A hidden tunnel complex that formed Britain's first line of defence in World War II opened to the public this week after six decades buried as a forgotten time capsule.
Standing at the clifftop entrance, tour guide Gordon Wise looked across the busy Channel.
"You can actually see France, 21 miles (34 kilometres) away, just 70 seconds flying time for a shell," he said as he surveyed the lights, buildings and beaches visible on the other side.
"You get some idea that this was really the frontline. This was where the defence of Britain had to start."
The tunnel network, 75 feet (23 metres) down inside the chalk cliffs, supported the 185 troops and their four officers who manned three gun batteries and slept in bunks.
The digging began after prime minister Winston Churchill visited Dover in July 1940 and was enraged to see enemy German ships sailing unopposed through the straits between Britain and Nazi-occupied France.
The Fan Bay Deep Shelter tunnels were constructed within 100 days.
The 3,500 square feet (325 square metres) of tunnels were abandoned in the 1950s and filled in with debris in the 1970s. Only a metal cover plate on the grassy clifftop gave any clue as to what lay beneath.
- Trap door into the past -
The National Trust conservation body rediscovered the shelter after purchasing this section of the cherished cliffs in 2012, and began a mission to revive the tunnels.
Fifty volunteers -- Wise among them -- spent 3,000 hours over 18 months removing by hand the 100 tonnes of rubble tipped down the surface entrance.
"It's an important piece of wartime heritage and it's also a piece of forgotten history," said Jon Barker, the site's project manager.
"The story of the cross-Channel guns was largely forgotten," he told AFP.
Some 125 steps down, the tunnels are damp with condensation due to the moist, warm summer air. They smell of the creosote on the wooden support beams.
The tunnels are lined with rusting corrugated steel arching, some of which was removed for scrap in the 1950s, revealing the fossil-filled pristine white chalk behind it.
The temperature remains a cool 54 degrees Fahrenheit (12 degrees Celsius) all year round.
"Today the tunnels are abandoned, they feel quite spacious and they're very quiet," said Barker.
"But during the 1940s, it would have been an extremely busy place.

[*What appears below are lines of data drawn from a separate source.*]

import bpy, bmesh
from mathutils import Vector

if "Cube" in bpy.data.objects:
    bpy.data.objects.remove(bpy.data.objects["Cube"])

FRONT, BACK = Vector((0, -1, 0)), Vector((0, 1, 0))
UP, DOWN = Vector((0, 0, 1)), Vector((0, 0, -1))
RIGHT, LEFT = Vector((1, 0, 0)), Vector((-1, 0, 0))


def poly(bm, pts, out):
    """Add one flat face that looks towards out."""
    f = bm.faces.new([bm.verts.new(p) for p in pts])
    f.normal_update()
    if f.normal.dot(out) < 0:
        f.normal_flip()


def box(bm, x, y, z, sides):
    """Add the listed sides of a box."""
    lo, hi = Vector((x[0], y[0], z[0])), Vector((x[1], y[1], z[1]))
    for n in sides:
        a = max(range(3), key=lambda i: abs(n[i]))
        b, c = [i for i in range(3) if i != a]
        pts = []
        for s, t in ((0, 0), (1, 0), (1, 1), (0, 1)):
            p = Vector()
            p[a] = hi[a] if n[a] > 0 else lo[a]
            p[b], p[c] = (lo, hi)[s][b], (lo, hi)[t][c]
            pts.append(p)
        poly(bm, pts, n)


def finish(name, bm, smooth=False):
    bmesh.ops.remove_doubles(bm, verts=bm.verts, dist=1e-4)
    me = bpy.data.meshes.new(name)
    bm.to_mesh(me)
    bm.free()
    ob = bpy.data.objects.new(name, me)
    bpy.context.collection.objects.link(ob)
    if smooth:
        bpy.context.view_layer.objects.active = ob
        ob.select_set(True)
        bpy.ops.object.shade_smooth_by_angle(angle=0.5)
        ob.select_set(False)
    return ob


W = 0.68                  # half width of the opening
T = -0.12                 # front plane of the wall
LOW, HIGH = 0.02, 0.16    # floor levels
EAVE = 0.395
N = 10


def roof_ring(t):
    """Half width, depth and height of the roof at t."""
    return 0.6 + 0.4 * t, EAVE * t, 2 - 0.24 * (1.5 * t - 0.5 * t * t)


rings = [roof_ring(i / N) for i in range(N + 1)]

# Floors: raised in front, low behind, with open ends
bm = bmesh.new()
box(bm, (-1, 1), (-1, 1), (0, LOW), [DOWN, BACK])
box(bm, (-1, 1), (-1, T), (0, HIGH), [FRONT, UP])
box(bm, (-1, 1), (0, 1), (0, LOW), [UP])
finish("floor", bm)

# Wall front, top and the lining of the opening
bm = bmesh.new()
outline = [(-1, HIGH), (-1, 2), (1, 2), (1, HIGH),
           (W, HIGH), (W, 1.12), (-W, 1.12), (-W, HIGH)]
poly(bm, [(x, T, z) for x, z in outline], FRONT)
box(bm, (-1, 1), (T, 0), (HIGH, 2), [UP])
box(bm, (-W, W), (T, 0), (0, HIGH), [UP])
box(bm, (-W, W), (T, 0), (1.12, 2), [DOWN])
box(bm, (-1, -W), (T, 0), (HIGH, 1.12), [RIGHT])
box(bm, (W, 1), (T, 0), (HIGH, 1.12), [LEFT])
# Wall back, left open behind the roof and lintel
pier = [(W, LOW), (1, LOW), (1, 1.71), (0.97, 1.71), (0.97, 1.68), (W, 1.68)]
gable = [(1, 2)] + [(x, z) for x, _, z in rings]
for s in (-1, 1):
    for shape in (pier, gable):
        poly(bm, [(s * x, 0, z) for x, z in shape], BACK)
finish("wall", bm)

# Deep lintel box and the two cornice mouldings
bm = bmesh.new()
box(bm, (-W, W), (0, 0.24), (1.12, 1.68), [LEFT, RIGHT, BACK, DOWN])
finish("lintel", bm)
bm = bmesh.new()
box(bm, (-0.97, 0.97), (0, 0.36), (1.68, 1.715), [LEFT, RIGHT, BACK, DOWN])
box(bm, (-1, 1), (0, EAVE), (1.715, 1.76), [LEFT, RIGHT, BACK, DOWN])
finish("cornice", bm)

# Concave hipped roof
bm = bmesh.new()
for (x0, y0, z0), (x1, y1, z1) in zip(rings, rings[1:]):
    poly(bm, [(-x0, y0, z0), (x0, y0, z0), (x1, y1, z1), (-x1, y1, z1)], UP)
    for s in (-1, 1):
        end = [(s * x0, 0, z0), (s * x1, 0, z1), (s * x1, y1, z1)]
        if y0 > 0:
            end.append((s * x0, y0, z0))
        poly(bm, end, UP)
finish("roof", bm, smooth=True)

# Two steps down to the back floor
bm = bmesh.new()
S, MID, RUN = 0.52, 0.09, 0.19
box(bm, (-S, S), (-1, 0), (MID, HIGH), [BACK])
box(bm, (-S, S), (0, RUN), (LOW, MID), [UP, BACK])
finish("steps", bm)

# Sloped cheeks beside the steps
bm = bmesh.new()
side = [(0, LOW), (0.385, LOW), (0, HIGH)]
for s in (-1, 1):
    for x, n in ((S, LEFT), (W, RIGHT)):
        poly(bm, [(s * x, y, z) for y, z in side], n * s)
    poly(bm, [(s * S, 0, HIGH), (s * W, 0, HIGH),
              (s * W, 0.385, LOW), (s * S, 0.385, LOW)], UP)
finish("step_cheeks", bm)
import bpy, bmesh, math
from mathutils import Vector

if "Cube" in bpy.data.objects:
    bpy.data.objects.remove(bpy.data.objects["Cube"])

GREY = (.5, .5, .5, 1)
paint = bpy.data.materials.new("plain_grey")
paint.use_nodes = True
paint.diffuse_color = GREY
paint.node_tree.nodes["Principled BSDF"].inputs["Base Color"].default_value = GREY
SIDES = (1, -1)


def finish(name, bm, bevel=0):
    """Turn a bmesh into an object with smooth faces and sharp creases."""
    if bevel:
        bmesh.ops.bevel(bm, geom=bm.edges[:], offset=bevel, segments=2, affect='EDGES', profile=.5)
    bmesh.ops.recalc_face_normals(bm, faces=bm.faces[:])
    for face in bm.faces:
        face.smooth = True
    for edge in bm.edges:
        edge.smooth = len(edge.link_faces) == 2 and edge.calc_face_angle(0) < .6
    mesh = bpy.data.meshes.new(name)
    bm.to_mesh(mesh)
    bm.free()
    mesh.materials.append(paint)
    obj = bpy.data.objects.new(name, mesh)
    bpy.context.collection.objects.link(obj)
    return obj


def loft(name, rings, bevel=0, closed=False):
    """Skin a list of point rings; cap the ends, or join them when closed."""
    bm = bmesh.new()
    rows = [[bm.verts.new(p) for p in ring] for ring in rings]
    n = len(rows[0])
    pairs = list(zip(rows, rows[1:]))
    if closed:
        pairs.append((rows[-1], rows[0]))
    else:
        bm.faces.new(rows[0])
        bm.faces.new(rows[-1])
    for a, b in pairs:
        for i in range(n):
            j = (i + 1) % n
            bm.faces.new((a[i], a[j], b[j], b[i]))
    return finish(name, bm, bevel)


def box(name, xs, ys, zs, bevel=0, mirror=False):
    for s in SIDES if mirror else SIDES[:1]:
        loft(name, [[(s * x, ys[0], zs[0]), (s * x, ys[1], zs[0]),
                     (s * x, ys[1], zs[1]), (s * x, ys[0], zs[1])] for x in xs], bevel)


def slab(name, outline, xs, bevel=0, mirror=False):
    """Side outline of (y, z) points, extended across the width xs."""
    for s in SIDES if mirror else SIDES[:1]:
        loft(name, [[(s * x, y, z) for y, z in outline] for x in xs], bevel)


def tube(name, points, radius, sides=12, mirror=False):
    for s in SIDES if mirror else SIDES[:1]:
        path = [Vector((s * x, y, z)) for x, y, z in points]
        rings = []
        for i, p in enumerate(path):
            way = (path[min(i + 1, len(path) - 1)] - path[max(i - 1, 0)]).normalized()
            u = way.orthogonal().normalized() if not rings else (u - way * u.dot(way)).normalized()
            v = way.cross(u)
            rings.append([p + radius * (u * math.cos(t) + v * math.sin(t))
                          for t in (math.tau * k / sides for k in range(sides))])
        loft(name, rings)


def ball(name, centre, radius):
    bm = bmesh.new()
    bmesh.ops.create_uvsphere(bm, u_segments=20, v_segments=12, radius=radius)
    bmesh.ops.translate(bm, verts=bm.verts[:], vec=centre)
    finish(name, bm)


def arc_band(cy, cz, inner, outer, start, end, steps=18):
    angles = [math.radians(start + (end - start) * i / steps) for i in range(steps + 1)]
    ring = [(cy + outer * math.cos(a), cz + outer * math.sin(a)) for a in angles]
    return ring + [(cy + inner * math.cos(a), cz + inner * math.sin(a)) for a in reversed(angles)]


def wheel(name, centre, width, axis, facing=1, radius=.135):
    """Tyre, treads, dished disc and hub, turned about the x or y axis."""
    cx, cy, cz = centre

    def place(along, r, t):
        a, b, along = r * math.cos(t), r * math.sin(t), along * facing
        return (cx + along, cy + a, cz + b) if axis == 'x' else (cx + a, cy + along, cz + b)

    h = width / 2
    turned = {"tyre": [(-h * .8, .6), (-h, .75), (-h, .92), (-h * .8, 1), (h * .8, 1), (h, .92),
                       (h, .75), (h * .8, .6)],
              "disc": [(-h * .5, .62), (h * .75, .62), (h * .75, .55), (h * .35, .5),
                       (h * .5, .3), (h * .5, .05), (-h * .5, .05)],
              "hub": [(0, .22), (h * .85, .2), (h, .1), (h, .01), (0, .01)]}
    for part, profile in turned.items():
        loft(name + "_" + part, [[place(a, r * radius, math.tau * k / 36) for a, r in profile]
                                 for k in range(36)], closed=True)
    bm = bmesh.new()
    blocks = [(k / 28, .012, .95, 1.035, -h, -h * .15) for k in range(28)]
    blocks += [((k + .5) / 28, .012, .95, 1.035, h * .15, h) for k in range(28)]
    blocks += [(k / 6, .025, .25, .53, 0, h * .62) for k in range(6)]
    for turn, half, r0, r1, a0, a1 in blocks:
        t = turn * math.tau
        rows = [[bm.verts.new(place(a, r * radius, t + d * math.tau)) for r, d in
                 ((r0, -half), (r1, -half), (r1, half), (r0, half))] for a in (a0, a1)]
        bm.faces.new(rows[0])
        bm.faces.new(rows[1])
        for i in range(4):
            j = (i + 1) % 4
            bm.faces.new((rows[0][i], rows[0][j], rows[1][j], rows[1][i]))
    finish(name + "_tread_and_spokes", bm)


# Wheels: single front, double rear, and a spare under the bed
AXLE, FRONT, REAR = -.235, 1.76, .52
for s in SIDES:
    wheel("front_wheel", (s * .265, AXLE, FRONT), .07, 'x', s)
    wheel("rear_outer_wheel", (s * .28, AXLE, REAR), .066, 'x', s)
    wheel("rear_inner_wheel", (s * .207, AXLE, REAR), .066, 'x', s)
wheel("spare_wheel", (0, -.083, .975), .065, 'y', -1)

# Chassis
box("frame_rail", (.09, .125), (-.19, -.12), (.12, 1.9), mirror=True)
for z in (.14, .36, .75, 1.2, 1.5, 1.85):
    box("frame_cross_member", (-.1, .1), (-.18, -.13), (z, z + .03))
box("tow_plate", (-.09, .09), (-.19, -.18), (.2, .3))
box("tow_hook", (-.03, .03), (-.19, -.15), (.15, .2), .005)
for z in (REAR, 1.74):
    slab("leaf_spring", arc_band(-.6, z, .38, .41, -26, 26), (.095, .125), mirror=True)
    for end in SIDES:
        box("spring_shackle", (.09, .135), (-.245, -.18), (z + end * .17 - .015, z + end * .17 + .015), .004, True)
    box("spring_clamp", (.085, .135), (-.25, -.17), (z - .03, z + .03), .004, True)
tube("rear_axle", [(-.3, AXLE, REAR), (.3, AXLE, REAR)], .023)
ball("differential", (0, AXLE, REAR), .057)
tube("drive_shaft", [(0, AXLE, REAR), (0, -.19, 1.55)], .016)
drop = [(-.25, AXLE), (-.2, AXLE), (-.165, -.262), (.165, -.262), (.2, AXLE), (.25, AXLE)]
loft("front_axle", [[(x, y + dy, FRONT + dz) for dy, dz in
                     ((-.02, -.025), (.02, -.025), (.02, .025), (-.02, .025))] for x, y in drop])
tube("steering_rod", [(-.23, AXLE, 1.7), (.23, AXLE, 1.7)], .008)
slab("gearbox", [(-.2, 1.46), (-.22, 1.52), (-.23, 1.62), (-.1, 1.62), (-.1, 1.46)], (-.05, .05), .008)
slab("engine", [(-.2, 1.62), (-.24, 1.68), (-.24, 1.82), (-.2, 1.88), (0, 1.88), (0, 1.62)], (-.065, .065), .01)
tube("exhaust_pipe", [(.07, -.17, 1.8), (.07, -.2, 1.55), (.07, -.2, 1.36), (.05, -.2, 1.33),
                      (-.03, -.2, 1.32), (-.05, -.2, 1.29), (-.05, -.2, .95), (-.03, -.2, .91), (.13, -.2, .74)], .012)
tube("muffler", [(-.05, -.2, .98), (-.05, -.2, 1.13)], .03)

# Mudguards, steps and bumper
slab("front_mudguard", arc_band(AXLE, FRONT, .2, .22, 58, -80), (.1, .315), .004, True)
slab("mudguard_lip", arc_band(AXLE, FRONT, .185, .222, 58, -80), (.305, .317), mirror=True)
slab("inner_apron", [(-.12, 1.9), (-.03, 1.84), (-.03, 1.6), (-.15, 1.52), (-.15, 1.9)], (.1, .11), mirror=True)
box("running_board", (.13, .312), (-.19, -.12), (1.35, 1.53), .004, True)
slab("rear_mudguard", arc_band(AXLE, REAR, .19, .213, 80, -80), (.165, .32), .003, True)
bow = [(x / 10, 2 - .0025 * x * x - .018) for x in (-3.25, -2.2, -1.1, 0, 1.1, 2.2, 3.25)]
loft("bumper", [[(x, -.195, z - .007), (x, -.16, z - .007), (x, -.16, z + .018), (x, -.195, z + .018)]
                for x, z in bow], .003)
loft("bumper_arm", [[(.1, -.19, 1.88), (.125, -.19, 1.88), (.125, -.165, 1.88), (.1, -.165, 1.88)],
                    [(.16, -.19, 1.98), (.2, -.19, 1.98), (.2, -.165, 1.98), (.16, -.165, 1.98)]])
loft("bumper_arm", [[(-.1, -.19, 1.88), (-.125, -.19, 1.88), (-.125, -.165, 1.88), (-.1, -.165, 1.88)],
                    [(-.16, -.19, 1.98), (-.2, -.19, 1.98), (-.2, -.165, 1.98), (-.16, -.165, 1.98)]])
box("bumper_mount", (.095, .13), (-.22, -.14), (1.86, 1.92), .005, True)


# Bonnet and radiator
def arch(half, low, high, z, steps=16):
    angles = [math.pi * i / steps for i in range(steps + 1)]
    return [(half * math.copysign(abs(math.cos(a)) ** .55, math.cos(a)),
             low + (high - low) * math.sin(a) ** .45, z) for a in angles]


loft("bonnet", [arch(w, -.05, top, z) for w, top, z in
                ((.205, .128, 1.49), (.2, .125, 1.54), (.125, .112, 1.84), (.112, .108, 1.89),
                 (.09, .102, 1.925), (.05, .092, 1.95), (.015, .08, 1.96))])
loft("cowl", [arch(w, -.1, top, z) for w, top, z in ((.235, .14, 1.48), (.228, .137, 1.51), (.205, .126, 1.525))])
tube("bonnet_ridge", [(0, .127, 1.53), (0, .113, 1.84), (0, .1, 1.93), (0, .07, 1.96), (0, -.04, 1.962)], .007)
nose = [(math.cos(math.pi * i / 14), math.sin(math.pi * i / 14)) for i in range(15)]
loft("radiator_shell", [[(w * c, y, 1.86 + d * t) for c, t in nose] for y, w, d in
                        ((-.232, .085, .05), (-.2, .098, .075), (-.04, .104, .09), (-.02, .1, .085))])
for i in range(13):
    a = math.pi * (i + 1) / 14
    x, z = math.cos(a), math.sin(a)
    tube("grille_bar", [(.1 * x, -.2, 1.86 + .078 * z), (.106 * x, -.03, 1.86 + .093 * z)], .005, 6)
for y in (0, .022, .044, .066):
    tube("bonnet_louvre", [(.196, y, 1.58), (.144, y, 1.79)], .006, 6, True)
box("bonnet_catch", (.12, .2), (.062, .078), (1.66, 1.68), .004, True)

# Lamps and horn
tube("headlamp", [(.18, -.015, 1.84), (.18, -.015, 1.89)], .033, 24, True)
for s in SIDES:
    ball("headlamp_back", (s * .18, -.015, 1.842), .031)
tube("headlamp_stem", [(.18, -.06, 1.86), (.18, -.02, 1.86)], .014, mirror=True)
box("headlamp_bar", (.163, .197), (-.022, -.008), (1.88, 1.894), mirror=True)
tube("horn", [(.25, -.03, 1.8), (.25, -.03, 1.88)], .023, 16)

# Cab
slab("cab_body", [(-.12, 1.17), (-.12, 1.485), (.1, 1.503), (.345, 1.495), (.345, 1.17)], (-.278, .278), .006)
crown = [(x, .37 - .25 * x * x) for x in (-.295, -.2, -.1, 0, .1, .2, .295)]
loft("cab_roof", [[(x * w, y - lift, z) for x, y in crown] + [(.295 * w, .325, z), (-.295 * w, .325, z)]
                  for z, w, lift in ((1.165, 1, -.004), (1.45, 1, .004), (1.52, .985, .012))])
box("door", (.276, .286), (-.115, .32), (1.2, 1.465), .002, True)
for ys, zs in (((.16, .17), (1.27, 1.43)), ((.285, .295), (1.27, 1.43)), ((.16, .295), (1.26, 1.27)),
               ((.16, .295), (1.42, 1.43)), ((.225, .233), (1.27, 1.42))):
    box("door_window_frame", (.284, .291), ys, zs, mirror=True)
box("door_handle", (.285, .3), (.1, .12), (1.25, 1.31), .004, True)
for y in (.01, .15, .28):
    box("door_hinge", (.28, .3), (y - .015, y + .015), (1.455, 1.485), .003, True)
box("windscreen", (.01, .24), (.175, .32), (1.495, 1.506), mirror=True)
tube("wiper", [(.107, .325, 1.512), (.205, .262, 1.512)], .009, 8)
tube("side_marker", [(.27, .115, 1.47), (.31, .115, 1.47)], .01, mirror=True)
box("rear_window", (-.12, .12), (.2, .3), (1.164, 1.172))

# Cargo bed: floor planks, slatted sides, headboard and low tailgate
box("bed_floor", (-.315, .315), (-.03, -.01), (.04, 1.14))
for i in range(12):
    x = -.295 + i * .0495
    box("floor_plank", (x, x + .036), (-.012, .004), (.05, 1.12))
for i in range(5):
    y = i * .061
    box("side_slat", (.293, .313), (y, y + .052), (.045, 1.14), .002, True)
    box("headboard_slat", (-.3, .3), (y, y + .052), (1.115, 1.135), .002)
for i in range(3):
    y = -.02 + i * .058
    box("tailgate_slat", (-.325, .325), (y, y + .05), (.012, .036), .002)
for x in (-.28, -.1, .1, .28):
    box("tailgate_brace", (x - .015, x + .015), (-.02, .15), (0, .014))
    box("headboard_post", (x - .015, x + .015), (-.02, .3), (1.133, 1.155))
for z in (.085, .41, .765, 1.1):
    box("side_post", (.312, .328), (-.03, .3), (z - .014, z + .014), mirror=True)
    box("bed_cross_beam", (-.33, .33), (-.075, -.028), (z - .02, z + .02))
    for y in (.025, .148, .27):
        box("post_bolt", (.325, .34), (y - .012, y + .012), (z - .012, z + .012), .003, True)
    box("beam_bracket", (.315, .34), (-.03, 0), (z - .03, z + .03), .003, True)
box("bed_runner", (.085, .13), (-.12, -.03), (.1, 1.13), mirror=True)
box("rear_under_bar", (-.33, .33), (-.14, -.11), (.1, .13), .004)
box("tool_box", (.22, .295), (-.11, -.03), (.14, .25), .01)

It would have been quite hot, noisy and smelly."
- Saucy graffiti -
The project's volunteers found abundant traces of the long forgotten soldiers' lives.
Cigarette packets, telegrams, improvised clothes hooks, football betting coupons and rifle rounds were discovered, while a copy of "The Shadow on the Quarterdeck," a 1903 raunchy naval adventure, had been stashed on top of an air duct.
The chalk walls are etched with graffiti, usually the names of troops, such as "Nobby Clark 7/11/42."
Elsewhere there is a game of noughts and crosses, a tiny carved face, and some bawdy graffiti on bricks from the latrines, making light of the lack of toilet paper.
"Parade is due I dare not linger / here goes I'll use my finger," reads one example.
Later graffiti carvers left their mark, including adventurous cavers and locals. "Nick and Julie" snuck inside for many enjoyable visits in the 1970s.
"It was very difficult and dangerous to get in. Because of that, it's kept the tunnels in fantastic condition, which is why they're a time capsule from the 1940s," said Barker.
The dig also uncovered two rare World War I acoustic mirrors built into the cliff face.
Before the advent of radar, the 15-foot (4.6-metre) diameter concave sculptures concentrated sound waves and gave an early warning on the direction of incoming aircraft, shipping and enemy fire.
Hosted by volunteer enthusiasts, a torchlit guided visit down the tunnels costs £10 ($15.50, 14 euros).
Telephones from the 1940s connect the shelter to the surface. The handset in the tunnel suddenly rings and a jovial volunteer answers, "Hello? Winston?"